What makes a person a mother? How do women who do not identify with traditional femininity fit into the role of mother? What is it like watching your partner have a physical closeness with your child that you will neve have? These are all questions posed (and sometimes answered) by the collection of essays Confessions of the Other Mother: Non-Biological Lesbian Moms Tell All.
I was drawn to this book (despite my previously stated aversion to most non-fiction) because my partner, Amanda, could have contributed to the book. While our 16 year old daughter came about the old-fashioned way from my first marriage, Amanda and I have been raising her together since she was about eight.
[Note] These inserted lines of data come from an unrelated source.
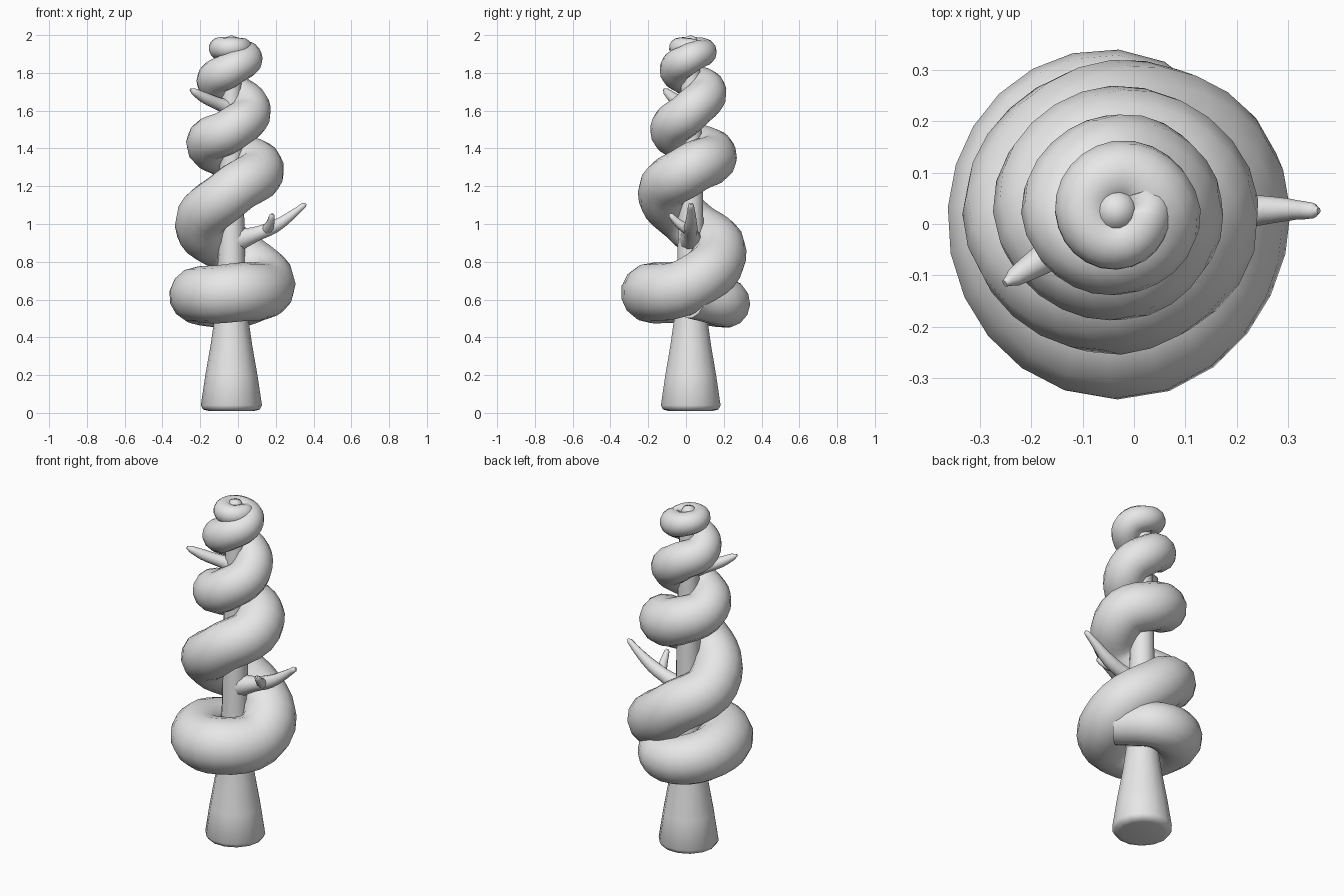
import bpy, bmesh, math
from mathutils import Vector

cube = bpy.data.objects.get("Cube")
if cube:
    bpy.data.objects.remove(cube, do_unlink=True)

AXIS = Vector((-0.035, 0.025, 0))

grey = bpy.data.materials.new("plain_grey")
grey.use_nodes = True
grey.diffuse_color = (0.8, 0.8, 0.8, 1)
grey.node_tree.nodes["Principled BSDF"].inputs["Base Color"].default_value = (0.8, 0.8, 0.8, 1)


def tube(name, points, sides=4, steps=5):
    """Tapered round tube through (position, radius) points, with closed ends."""
    curve = bpy.data.curves.new(name, "CURVE")
    curve.dimensions = "3D"
    curve.bevel_depth = 1.0
    curve.bevel_resolution = sides
    curve.resolution_u = steps
    curve.use_fill_caps = True
    spline = curve.splines.new("BEZIER")
    spline.radius_interpolation = "CARDINAL"
    spline.bezier_points.add(len(points) - 1)
    for bp, (co, radius) in zip(spline.bezier_points, points):
        bp.co = co
        bp.radius = radius
        bp.handle_left_type = bp.handle_right_type = "AUTO"
    obj = bpy.data.objects.new(name, curve)
    bpy.context.collection.objects.link(obj)
    bpy.ops.object.select_all(action="DESELECT")
    obj.select_set(True)
    bpy.context.view_layer.objects.active = obj
    bpy.ops.object.convert(target="MESH")
    obj = bpy.context.object
    obj.data.materials.clear()
    obj.data.materials.append(grey)
    bpy.ops.object.shade_smooth_by_angle(angle=math.radians(60))
    return obj


# Trunk: flared base, slim shaft, domed tip
profile = [(0.0, 0.01), (0.12, 0.01), (0.15, 0.018), (0.162, 0.04), (0.138, 0.2),
           (0.11, 0.36), (0.09, 0.5), (0.072, 0.8), (0.062, 1.4), (0.05, 1.85),
           (0.042, 1.96), (0.03, 1.988), (0.0, 2.0)]
bm = bmesh.new()
verts = [bm.verts.new((r, 0, z)) for r, z in profile]
edges = [bm.edges.new(pair) for pair in zip(verts, verts[1:])]
bmesh.ops.spin(bm, geom=verts + edges, axis=(0, 0, 1), cent=(0, 0, 0),
               angle=math.tau, steps=14, use_duplicate=False)
bmesh.ops.remove_doubles(bm, verts=bm.verts, dist=0.0005)
bmesh.ops.recalc_face_normals(bm, faces=bm.faces)
mesh = bpy.data.meshes.new("trunk")
bm.to_mesh(mesh)
bm.free()
mesh.materials.append(grey)
trunk = bpy.data.objects.new("trunk", mesh)
trunk.location = AXIS
bpy.context.collection.objects.link(trunk)
bpy.ops.object.select_all(action="DESELECT")
trunk.select_set(True)
bpy.context.view_layer.objects.active = trunk
bpy.ops.object.shade_smooth_by_angle(angle=math.radians(60))

# Spiral foliage: outer reach, height and thickness at every quarter turn
quarters = [(0.29, 0.61, 0.11), (0.315, 0.58, 0.13), (0.33, 0.62, 0.145), (0.37, 0.635, 0.155),
            (0.34, 0.68, 0.15), (0.295, 0.86, 0.145), (0.30, 1.0, 0.14), (0.28, 1.17, 0.135),
            (0.28, 1.29, 0.135), (0.245, 1.36, 0.13), (0.24, 1.43, 0.12), (0.215, 1.5, 0.115),
            (0.21, 1.6, 0.11), (0.19, 1.7, 0.105), (0.185, 1.76, 0.095), (0.165, 1.82, 0.09),
            (0.165, 1.88, 0.08), (0.137, 1.915, 0.067), (0.12, 1.93, 0.06), (0.115, 1.932, 0.055),
            (0.11, 1.935, 0.05)]


def around(turn, reach, z):
    a = turn * math.pi / 2
    return AXIS + Vector((reach * math.cos(a), reach * math.sin(a), z))


path = [(around(i, reach - r, z), r) for i, (reach, z, r) in enumerate(quarters)]
path.append((around(20.45, 0.062, 1.94), 0.035))
tube("spiral_foliage", path, sides=5, steps=6)

# Bare branches
tube("lower_branch", [(Vector(p), r) for p, r in [
    ((-0.02, 0.025, 0.91), 0.065), ((0.09, 0.025, 0.945), 0.042), ((0.2, 0.025, 0.99), 0.035),
    ((0.3, 0.028, 1.06), 0.022), ((0.35, 0.026, 1.1), 0.015), ((0.36, 0.026, 1.107), 0.006)]], 3, 3)
tube("lower_twig", [(Vector(p), r) for p, r in [
    ((0.15, 0.02, 0.965), 0.03), ((0.17, -0.035, 1.0), 0.023),
    ((0.18, -0.08, 1.045), 0.014), ((0.182, -0.087, 1.053), 0.006)]], 3, 3)
tube("upper_branch", [(Vector(p), r) for p, r in [
    ((-0.03, 0.02, 1.61), 0.045), ((-0.1, -0.02, 1.635), 0.034), ((-0.18, -0.07, 1.67), 0.029),
    ((-0.235, -0.105, 1.702), 0.018), ((-0.252, -0.116, 1.712), 0.007)]], 3, 3)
I wanted to get some insight into the kinds of experiences that other women had had with blended families.
Had I been paying more attention to the actual table of contents during my book buying frenzy at the conference where I bought this book, I would have noticed that there is only one essay in the book about step-mothering. But I'm glad that I didn't pay more attention, because I would have missed out on some fascinating stories. From poignant to frustrating, political to deeply personal, the authors of these essays have shared an experience that not only helps me understand lesbian mothering, but actually gave me insight into straight fathering. It never occurred to me that women who identify strongly as butch would have trouble not just being called mother, but with identifying with our society's definition of maternal. Or that there would be jealousy from the non-birth spouse over the closeness of breastfeeding (this was the one that got me thinking about straight fathers). Or that people were really so insensitive as to ask which mother is the "real" mother.
The one that spoke the most strongly to me was written by one of the women who brought about the lawsuit that led to the Massachusetts gay marriage decision, Hilary Goodrich. Her partner had to have a C-section while delivering their daughter. The baby was born in some distress, so she was rushed to the NICU, and Goodrich went with her. After sitting next to her daughter's bed until the crisis passed, she went back to check on her partner-and was told that she could not "visit" because she was not "family". She then tried to go back to the NICU, where she was stopped at the door because she was not the "mother". Imagine not being able to go to the person you love or your child when they are sick or in pain, and the frustration and anger you'd feel.
There has been a lot of debate in our country over the years about what makes a family. I think that most of us have gotten our heads around the idea of single parents, blended families, and families with grandparents as the main child-rearers. Based on the stories in Confessions, we still have some work to do on honoring and valuing the love and care that exists in families led by same-sex parents.